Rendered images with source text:
= Beginning of Section =

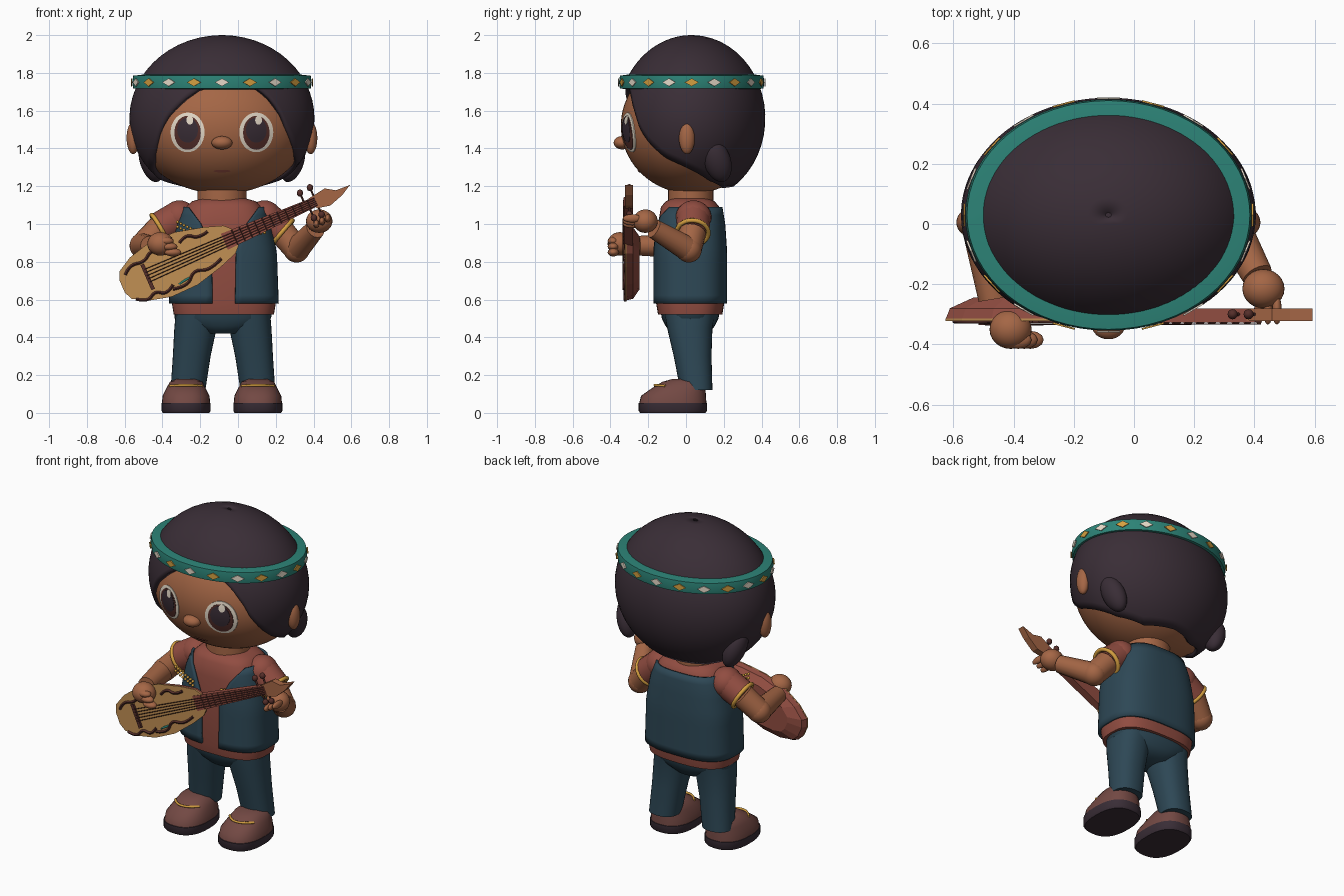
import bpy, bmesh, math
from math import sin, cos, pi, radians
from mathutils import Vector

if "Cube" in bpy.data.objects:
    bpy.data.objects.remove(bpy.data.objects["Cube"])

CX = -0.085  # centre line of the body


def material(name, r, g, b):
    m = bpy.data.materials.new(name)
    col = [(c / 255) ** 2.2 for c in (r, g, b)] + [1]
    m.use_nodes = True
    m.diffuse_color = col
    m.node_tree.nodes["Principled BSDF"].inputs["Base Color"].default_value = col
    return m


HAIR = material("dark_hair", 60, 49, 57)
SKIN = material("warm_skin", 163, 102, 71)
BLUE = material("slate_blue", 49, 73, 86)
RUST = material("rust_cloth", 144, 78, 67)
TEAL = material("teal", 48, 130, 118)
SHOE = material("shoe_brown", 114, 74, 69)
GOLD = material("gold", 212, 158, 66)
WOOD = material("light_wood", 192, 142, 84)
CREAM = material("cream", 232, 220, 202)
DARK = material("dark_wood", 86, 50, 46)


def finish(ob, mat, angle=40):
    ob.data.materials.clear()
    ob.data.materials.append(mat)
    bpy.ops.object.select_all(action="DESELECT")
    ob.select_set(True)
    bpy.context.view_layer.objects.active = ob
    if angle:
        bpy.ops.object.shade_smooth_by_angle(angle=radians(angle))
    return ob


def loft(name, rows, mat, wrap=True, caps=True, angle=40, thick=0):
    """Skin a list of equally long point rows."""
    bm = bmesh.new()
    vs = [[bm.verts.new(p) for p in row] for row in rows]
    n = len(rows[0])
    for a, b in zip(vs, vs[1:]):
        for i in range(n if wrap else n - 1):
            j = (i + 1) % n
            bm.faces.new((a[i], a[j], b[j], b[i]))
    if caps:
        bm.faces.new(vs[0])
        bm.faces.new(vs[-1])
    bmesh.ops.recalc_face_normals(bm, faces=bm.faces)
    me = bpy.data.meshes.new(name)
    bm.to_mesh(me)
    bm.free()
    ob = bpy.data.objects.new(name, me)
    bpy.context.collection.objects.link(ob)
    if thick:
        s = ob.modifiers.new("thickness", "SOLIDIFY")
        s.thickness, s.offset = thick, -1
    return finish(ob, mat, angle)


def blob(name, loc, radii, mat, rot=(0, 0, 0), seg=24):
    bpy.ops.mesh.primitive_uv_sphere_add(segments=seg, ring_count=max(6, seg * 2 // 3), location=loc, rotation=rot)
    ob = bpy.context.object
    ob.name, ob.scale = name, radii
    return finish(ob, mat, 180)


def tube(name, pts, radii, mat, kind="POLY", sides=4):
    cu = bpy.data.curves.new(name, "CURVE")
    cu.dimensions, cu.bevel_depth, cu.bevel_resolution, cu.use_fill_caps = "3D", 1, sides, True
    sp = cu.splines.new(kind)
    sp.points.add(len(pts) - 1)
    for p, co, r in zip(sp.points, pts, radii):
        p.co, p.radius = (*co, 1), r
    if kind == "NURBS":
        sp.use_endpoint_u, sp.order_u = True, 3
    ob = bpy.data.objects.new(name, cu)
    bpy.context.collection.objects.link(ob)
    finish(ob, mat, 0)
    bpy.ops.object.convert(target="MESH")
    return finish(bpy.context.object, mat, 60)


def ring(cx, cy, z, rx, ry, e=2.0, n=32):
    f = lambda v: math.copysign(abs(v) ** (2 / e), v)
    return [(cx + rx * f(sin(2 * pi * i / n)), cy - ry * f(cos(2 * pi * i / n)), z) for i in range(n)]


def lerp(table, x):
    for (x0, *a), (x1, *b) in zip(table, table[1:]):
        if x <= x1:
            t = max(0, (x - x0) / (x1 - x0))
            return [p + (q - p) * t for p, q in zip(a, b)]
    return table[-1][1:]


# Head, ears, nose
blob("head", (CX, 0.03, 1.52), (0.46, 0.375, 0.36), SKIN, seg=56)
blob("nose", (CX, -0.338, 1.43), (0.055, 0.045, 0.035), SKIN)
for side, sx in (("left", 1), ("right", -1)):
    blob(side + "_ear", (CX + sx * 0.47, 0.005, 1.455), (0.035, 0.042, 0.085), SKIN)
loft("neck", [ring(CX, 0.025, z, 0.13, 0.12) for z in (1.06, 1.22)], SKIN)


# Eyes and mouth as thin plates following the face
def face_plate(name, x, z, rx, rz, lift, mat):
    def at(r, a):
        px, pz = x + r * rx * cos(a), z + r * rz * sin(a)
        d = 1 - ((px - CX) / 0.46) ** 2 - ((pz - 1.52) / 0.36) ** 2
        return (px, 0.03 - 0.375 * math.sqrt(d) - lift, pz)
    rows = [[at(r, 2 * pi * i / 32) for i in range(32)] for r in (0.1, 0.4, 0.7, 1)]
    rows.append([(p[0], p[1] + lift + 0.002, p[2]) for p in rows[-1]])
    loft(name, rows, mat, angle=30)


for side, sx in (("left", 1), ("right", -1)):
    ex = CX + sx * 0.182
    face_plate(side + "_eye_white", ex, 1.485, 0.09, 0.105, 0.004, CREAM)
    face_plate(side + "_iris", ex, 1.483, 0.07, 0.09, 0.006, DARK)
    face_plate(side + "_pupil", ex, 1.497, 0.055, 0.066, 0.008, HAIR)
    face_plate(side + "_eye_glint", ex + 0.012, 1.55, 0.018, 0.024, 0.0095, CREAM)
face_plate("mouth", CX, 1.28, 0.045, 0.007, 0.004, RUST)

# Hair cap with a swept hairline, the lower edge given by azimuth from the front
left_line = [(0, 1.74), (25, 1.72), (33, 1.66), (40, 1.58), (45, 1.5), (54, 1.42), (66, 1.35), (88, 1.29), (110, 1.23), (140, 1.19), (180, 1.2)]
right_line = [(0, 1.74), (15, 1.72), (25, 1.66), (35, 1.58), (42, 1.5), (50, 1.4), (62, 1.32), (85, 1.25), (140, 1.19), (180, 1.2)]


def hair_column(deg):
    edge = lerp(left_line if deg <= 180 else right_line, min(deg, 360 - deg))[0]
    low, a = math.acos((edge - 1.56) / 0.44), radians(deg)
    return [(CX + 0.49 * sin(t) * sin(a), 0.03 - 0.39 * sin(t) * cos(a), 1.56 + 0.44 * cos(t))
            for t in (0.02 + (low - 0.02) * k / 20 for k in range(21))]


cols = [hair_column(d) for d in range(0, 360, 4)]
loft("hair_cap", list(zip(*cols)), HAIR, caps=False, angle=60, thick=0.03)
blob("hair_crown", (CX, 0.03, 1.95), (0.1, 0.09, 0.049), HAIR)
for side, sx in (("left", 1), ("right", -1)):
    blob(side + "_hair_lock", (CX + sx * 0.375, 0.165, 1.335), (0.06, 0.072, 0.12), HAIR, (0.3, sx * 0.3, 0))

# Headband with alternating diamonds
band = [(0.86, 1.713), (1, 1.717), (1.012, 1.75), (1, 1.785), (0.87, 1.792)]
loft("headband", [ring(CX, 0.03, z, 0.47 * f, 0.38 * f, n=64) for f, z in band], TEAL, angle=50)
for i in range(20):
    a = 2 * pi * i / 20
    c = Vector((CX + 0.479 * sin(a), 0.03 - 0.388 * cos(a), 1.75))
    t = Vector((0.479 * cos(a), 0.388 * sin(a), 0)).normalized() * 0.038
    o = Vector((sin(a), -cos(a), 0)) * 0.003
    up = Vector((0, 0, 0.021))
    quad = [c + t, c + up, c - t, c - up]
    loft("band_diamond", [[p - o for p in quad], [p + o for p in quad]], GOLD if i % 2 else CREAM, angle=0)

# Torso: shirt with hem, open vest
BODY = [(0.52, 0.265, 0.17), (0.58, 0.275, 0.18), (0.85, 0.265, 0.18), (1.0, 0.235, 0.17), (1.09, 0.2, 0.155), (1.12, 0.17, 0.13), (1.14, 0.1, 0.08)]
loft("shirt", [ring(-0.075, 0.022, z, w, d, 2.8, 48) for z, w, d in BODY], RUST, angle=60)
OPEN = [(0.58, 0.06), (0.88, 0.065), (1.0, 0.12), (1.09, 0.19)]


def vest_row(z):
    w, d = (v + 0.016 for v in lerp(BODY, z))
    start = math.asin(min(1, lerp(OPEN, z)[0] / w) ** 1.4)
    f = lambda v: math.copysign(abs(v) ** (2 / 2.8), v)
    angs = [start + (2 * pi - 2 * start) * i / 60 for i in range(61)]
    return [(-0.075 + w * f(sin(a)), 0.022 - d * f(cos(a)), z) for a in angs]


loft("vest", [vest_row(0.58 + 0.51 * i / 12) for i in range(13)], BLUE, wrap=False, caps=False, thick=0.014)
for x0, z0, x1, z1 in ((-0.32, 1.01, -0.2, 0.95), (0.0, 0.95, 0.14, 0.98)):
    for k in range(8):
        for row in (0, 0.025):
            blob("vest_bead", (x0 + (x1 - x0) * k / 7, -0.165, z0 + (z1 - z0) * k / 7 - row), (0.008, 0.012, 0.008), GOLD, seg=8)

# Trousers and shoes
loft("hips", [ring(-0.08, 0.022, z, w, d, 2.4) for z, w, d in ((0.42, 0.1, 0.1), (0.46, 0.2, 0.13), (0.5, 0.255, 0.15), (0.56, 0.262, 0.16))], BLUE, angle=60)
for side, sx in (("left", 1), ("right", -1)):
    leg = [(0.12, 0.185, 0.055, 0.092, 0.085), (0.3, 0.165, 0.035, 0.1, 0.1), (0.45, 0.145, 0.02, 0.112, 0.12), (0.53, 0.135, 0.02, 0.115, 0.135)]
    loft(side + "_trouser_leg", [ring(-0.08 + sx * x, y, z, rx, ry, 2.3) for z, x, y, rx, ry in leg], BLUE)
    fx = -0.085 + sx * 0.19
    loft(side + "_sole", [ring(fx, -0.07, z, 0.13 * f, 0.182 * f, 2.5) for z, f in ((0, 0.95), (0.012, 1), (0.052, 1))], HAIR)
    upper = [(0.05, 0.128, 0.178, -0.07), (0.09, 0.124, 0.172, -0.066), (0.13, 0.104, 0.142, -0.04), (0.165, 0.086, 0.112, -0.012), (0.18, 0.05, 0.07, 0)]
    loft(side + "_shoe", [ring(fx, y, z, rx, ry, 2.4) for z, rx, ry, y in upper], SHOE, angle=60)
    tube(side + "_shoe_trim", [(fx - 0.085, -0.11, 0.143), (fx, -0.22, 0.15), (fx + 0.085, -0.11, 0.143)], [0.007] * 3, GOLD, "NURBS", 2)

# Arms: sleeve, gold cuff, bent forearm, hand
ARMS = {
    "left": [(0.14, 0.04, 1.035), (0.235, 0.035, 0.955), (0.31, 0.015, 0.865), (0.41, -0.17, 0.975), (0.43, -0.215, 1.015)],
    "right": [(-0.31, 0.04, 1.035), (-0.415, 0.03, 0.975), (-0.505, -0.01, 0.885), (-0.465, -0.25, 0.885), (-0.41, -0.35, 0.895)],
}
for side, (shoulder, cuff, elbow, wrist, hand) in ARMS.items():
    blob(side + "_shoulder", shoulder, (0.092, 0.095, 0.09), RUST)
    tube(side + "_sleeve", [shoulder, cuff], [0.09, 0.088], RUST, sides=6)
    way = (Vector(cuff) - Vector(shoulder)).to_track_quat("Z", "Y").to_euler()
    bpy.ops.mesh.primitive_torus_add(major_radius=0.084, minor_radius=0.012, major_segments=32, minor_segments=8, location=cuff, rotation=way)
    bpy.context.object.name = side + "_gold_cuff"
    finish(bpy.context.object, GOLD, 180)
    tube(side + "_upper_arm", [cuff, elbow], [0.072, 0.068], SKIN, sides=6)
    blob(side + "_elbow", elbow, (0.069, 0.069, 0.069), SKIN)
    tube(side + "_forearm", [elbow, wrist], [0.067, 0.052], SKIN, sides=6)
    blob(side + "_hand", hand, (0.07, 0.065, 0.062), SKIN)
for k in range(3):
    blob("left_finger", (0.415 + 0.03 * k, -0.285, 1.0 + 0.015 * k), (0.016, 0.05, 0.022), SKIN, seg=12)
    blob("right_finger", (-0.385 + 0.02 * k, -0.385, 0.91 - 0.03 * k), (0.045, 0.03, 0.022), SKIN, seg=12)


# Lute, laid out along its own axis (s along the neck, t across)
def lute(s, t, y):
    return Vector((-0.045 + 0.916 * s - 0.402 * t, y, 0.918 + 0.402 * s + 0.916 * t))


def slab(name, outline, layers, mat):
    loft(name, [[lute(-0.3 + (s + 0.3) * f, t * f, y) for s, t in outline] for y, f in layers], mat, angle=0)


half = [(-0.62, 0.035), (-0.6, 0.08), (-0.52, 0.125), (-0.4, 0.155), (-0.25, 0.152), (-0.1, 0.115), (0.0, 0.08), (0.04, 0.04)]
pear = half + [(s, -t) for s, t in reversed(half)]
slab("lute_soundboard", pear, ((-0.322, 1), (-0.314, 1)), WOOD)
slab("lute_bowl", pear, ((-0.315, 0.995), (-0.28, 0.95), (-0.245, 0.7)), RUST)
slab("lute_neck", [(-0.03, 0.046), (0.5, 0.026), (0.5, -0.026), (-0.03, -0.046)], ((-0.327, 1), (-0.28, 1)), RUST)
slab("lute_head", [(0.47, 0.03), (0.57, 0.045), (0.62, 0.012), (0.7, 0.008), (0.64, -0.025), (0.56, -0.05), (0.49, -0.035)], ((-0.322, 1), (-0.28, 1)), SKIN)
slab("lute_bridge", [(-0.486, 0.065), (-0.466, 0.065), (-0.466, -0.08), (-0.486, -0.08)], ((-0.335, 1), (-0.32, 1)), DARK)
for k in range(5):
    tube("lute_string", [lute(-0.476, (k - 2) * 0.018, -0.335), lute(0.5, (k - 2) * 0.01, -0.332)], [0.002] * 2, DARK, sides=0)
for k in range(11):
    s = 0.46 - 0.043 * k
    w = 0.026 + 0.018 * k / 11
    tube("lute_fret", [lute(s, -w, -0.327), lute(s, w, -0.327)], [0.003] * 2, DARK, sides=0)
for s, t in ((0.44, 0.075), (0.5, 0.08), (0.5, -0.075), (0.455, -0.075)):
    tube("lute_peg_stem", [lute(s, 0, -0.3), lute(s, t, -0.3)], [0.006] * 2, DARK, sides=1)
    blob("lute_peg", lute(s, t, -0.3), (0.017, 0.017, 0.019), DARK, seg=12)

# Scroll ornaments on the soundboard
scrolls = [[(-0.58, 0.05), (-0.54, 0.09), (-0.46, 0.07), (-0.4, 0.12), (-0.35, 0.08)],
           [(-0.25, 0.09), (-0.2, 0.12), (-0.15, 0.07), (-0.09, 0.085)],
           [(-0.58, -0.09), (-0.53, -0.13), (-0.47, -0.09), (-0.42, -0.135), (-0.37, -0.1)],
           [(-0.38, -0.12), (-0.3, -0.14), (-0.24, -0.07), (-0.16, -0.11), (-0.08, -0.075)]]
for pts in scrolls:
    tube("lute_scroll", [lute(s, t, -0.322) for s, t in pts], [0.009] * len(pts), DARK, "NURBS", 1)
tube("lute_teal_leaf", [lute(-0.34, -0.11, -0.322), lute(-0.3, -0.1, -0.323), lute(-0.26, -0.1, -0.322)], [0.004, 0.009, 0.004], TEAL, "NURBS", 1)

= End of Section =

§ EXERCISE DESCRIPTION:
What do the lines above say from the one containing "a = 2 * pi * i / 20" down to the one containing "# Torso: shirt with hem, open vest"? Return them exactly, both end lines included, and only them.

§ TASK RESPONSE:
    a = 2 * pi * i / 20
    c = Vector((CX + 0.479 * sin(a), 0.03 - 0.388 * cos(a), 1.75))
    t = Vector((0.479 * cos(a), 0.388 * sin(a), 0)).normalized() * 0.038
    o = Vector((sin(a), -cos(a), 0)) * 0.003
    up = Vector((0, 0, 0.021))
    quad = [c + t, c + up, c - t, c - up]
    loft("band_diamond", [[p - o for p in quad], [p + o for p in quad]], GOLD if i % 2 else CREAM, angle=0)

# Torso: shirt with hem, open vest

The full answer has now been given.